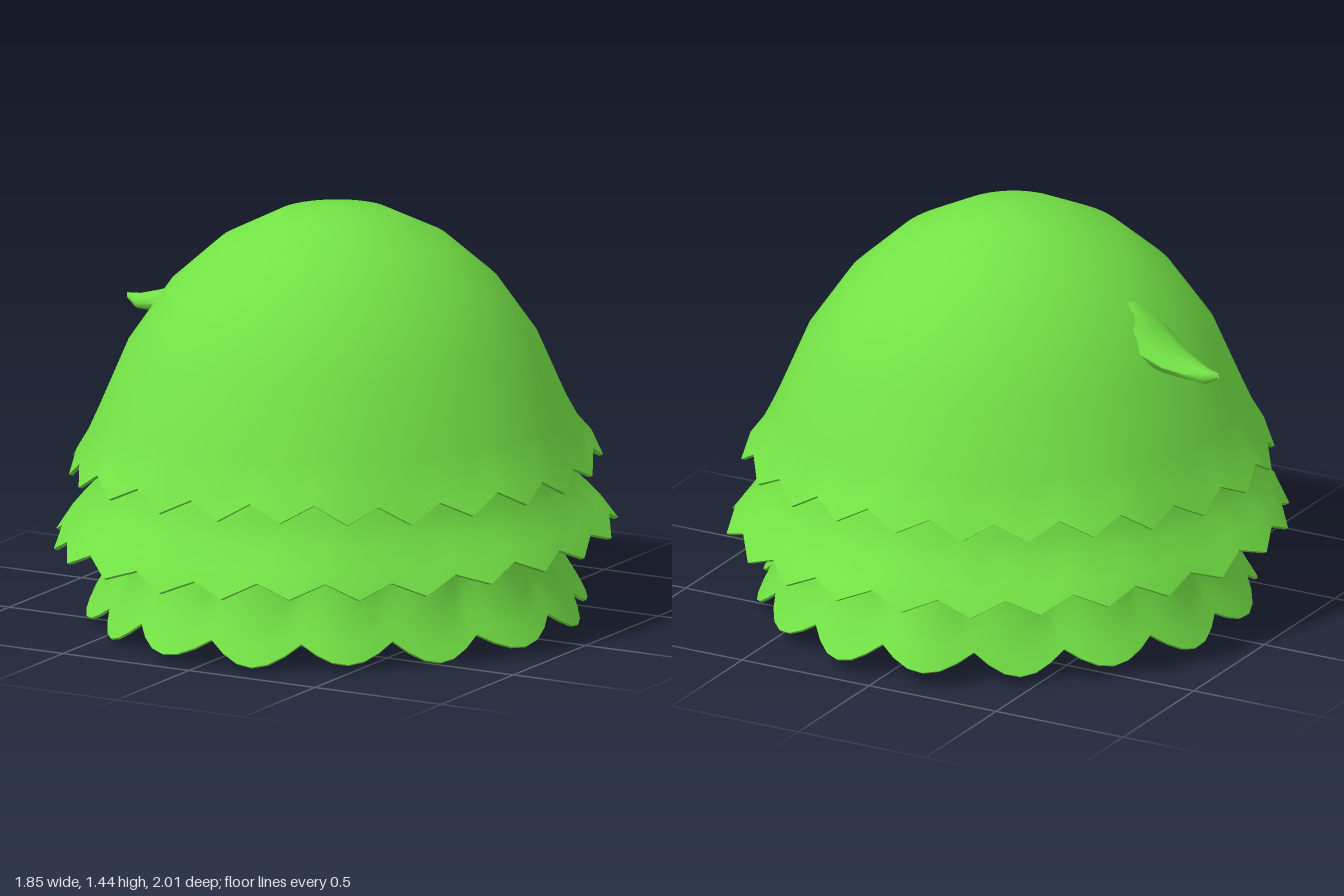
import * as THREE from 'three';
import { toCreasedNormals } from 'three/addons/utils/BufferGeometryUtils.js';

const material = new THREE.MeshStandardMaterial({ color: 0x73e245, side: THREE.DoubleSide });

// Skin a grid of points, rows closed into rings
function skin(rows, crease) {
  const n = rows[0].length;
  const index = [];
  for (let i = 0; i < rows.length - 1; i++) {
    for (let j = 0; j < n; j++) {
      const a = i * n + j, b = i * n + (j + 1) % n;
      if (rows[i][0].distanceTo(rows[i][1]) > 1e-4) index.push(a, a + n, b);
      if (rows[i + 1][0].distanceTo(rows[i + 1][1]) > 1e-4) index.push(b, a + n, b + n);
    }
  }
  const geometry = new THREE.BufferGeometry().setFromPoints(rows.flat());
  geometry.setIndex(index);
  return toCreasedNormals(geometry, crease);
}

// Leaf tier: profile points are [radius, y, share of the tooth offset]
function tier({ profile, teeth, steps, phase, drop, flare, depth, skew, pinch, sag, rounded }) {
  const count = teeth * steps;
  const rows = profile.map(([r, y, w]) => Array.from({ length: count }, (_, j) => {
    const angle = phase + j / count * Math.PI * 2;
    const u = (j % steps) / steps;
    // 1 at the tip of a tooth, 0 in the notch
    const tip = rounded ? Math.abs(Math.cos(u * Math.PI)) : Math.abs(1 - 2 * u);
    // slightly uneven teeth, a rim higher at the back and lower at the sides
    const uneven = 0.008 * Math.sin(angle * 7 + teeth) * w;
    const lift = w * (sag * Math.cos(2 * angle) - 0.012 * Math.cos(angle));
    // plan outline: longer along one diagonal, drawn in at all four
    const plan = 1 - skew * Math.sin(2 * angle) - pinch * Math.sin(2 * angle) ** 2;
    const radius = (r + w * flare * (tip - 0.5) + uneven) * plan;
    return new THREE.Vector3(
      radius * Math.sin(angle),
      y - w * drop * (tip - 0.5) + uneven + lift,
      radius * Math.cos(angle) * depth
    );
  }));
  return skin(rows, 1.0);
}

const LOWER = {
  teeth: 16, steps: 6, phase: 0.216, drop: 0.07, flare: 0.045, depth: 1.105,
  skew: 0.01, pinch: 0.04, sag: 0.012, rounded: true
};

const TIERS = [
  {
    name: 'domeTier', teeth: 24, steps: 2, phase: 0.07, drop: 0.06, flare: 0.025, depth: 1.045,
    skew: 0.025, pinch: 0, sag: 0.01,
    profile: [[0, 1.443, 0], [0.19, 1.415, 0], [0.385, 1.315, 0], [0.55, 1.165, 0], [0.685, 0.965, 0],
      [0.785, 0.725, 0.1], [0.825, 0.64, 0.4], [0.877, 0.557, 1], [0.865, 0.552, 1], [0.75, 0.62, 0]]
  },
  {
    name: 'middleTier', teeth: 24, steps: 2, phase: 0.131, drop: 0.05, flare: 0.03, depth: 1.085,
    skew: 0.03, pinch: 0, sag: 0,
    profile: [[0.73, 0.66, 0], [0.768, 0.52, 0], [0.805, 0.44, 0.25], [0.865, 0.37, 0.6],
      [0.913, 0.305, 1], [0.9, 0.299, 1], [0.82, 0.35, 0.3], [0.66, 0.4, 0]]
  },
  {
    name: 'lowerTier', ...LOWER,
    profile: [[0.725, 0.42, 0], [0.745, 0.28, 0.8], [0.765, 0.2, 0.9], [0.8, 0.13, 1],
      [0.84, 0.062, 1], [0.832, 0.056, 1], [0.785, 0.125, 1], [0.752, 0.175, 0.5]]
  },
  // flat underside closing the bush
  { name: 'underside', ...LOWER, profile: [[0.752, 0.175, 0.5], [0, 0.17, 0]] }
];

// Side leaf stations: [x, y, z, half width, half height]
const LEAF = [
  [-0.44, 1.13, -0.05, 0.06, 0.11],
  [-0.52, 1.1, -0.05, 0.09, 0.095],
  [-0.6, 1.052, -0.05, 0.11, 0.065],
  [-0.68, 1.016, -0.062, 0.09, 0.042],
  [-0.75, 1, -0.073, 0.062, 0.034],
  [-0.82, 0.988, -0.083, 0.034, 0.026],
  [-0.87, 1.0, -0.09, 0.004, 0.01]
];

function sideLeaf() {
  const sides = 10;
  const rows = LEAF.map(([x, y, z, w, h]) => Array.from({ length: sides }, (_, j) => {
    const a = j / sides * Math.PI * 2;
    return new THREE.Vector3(x, y + h * Math.sin(a), z + w * Math.cos(a));
  }));
  return skin(rows, 1.0);
}

export function createModel() {
  const group = new THREE.Group();
  group.name = 'bush';
  const add = (name, geometry) => {
    const mesh = new THREE.Mesh(geometry, material);
    mesh.name = name;
    group.add(mesh);
    return mesh;
  };

  for (const spec of TIERS) {
    const mesh = add(spec.name, tier(spec));
    // the lowest parts sit slightly off centre
    if (spec.rounded) mesh.position.x = 0.015;
  }
  add('sideLeaf', sideLeaf());
  return group;
}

__________________________________________________

INSTRUCTIONS TO FOLLOW:
Please reproduce the listing exactly from its opening line through the line that contains "const index = [];", both included, with all pictures omitted.

EXERCISE OUTPUT:
import * as THREE from 'three';
import { toCreasedNormals } from 'three/addons/utils/BufferGeometryUtils.js';

const material = new THREE.MeshStandardMaterial({ color: 0x73e245, side: THREE.DoubleSide });

// Skin a grid of points, rows closed into rings
function skin(rows, crease) {
  const n = rows[0].length;
  const index = [];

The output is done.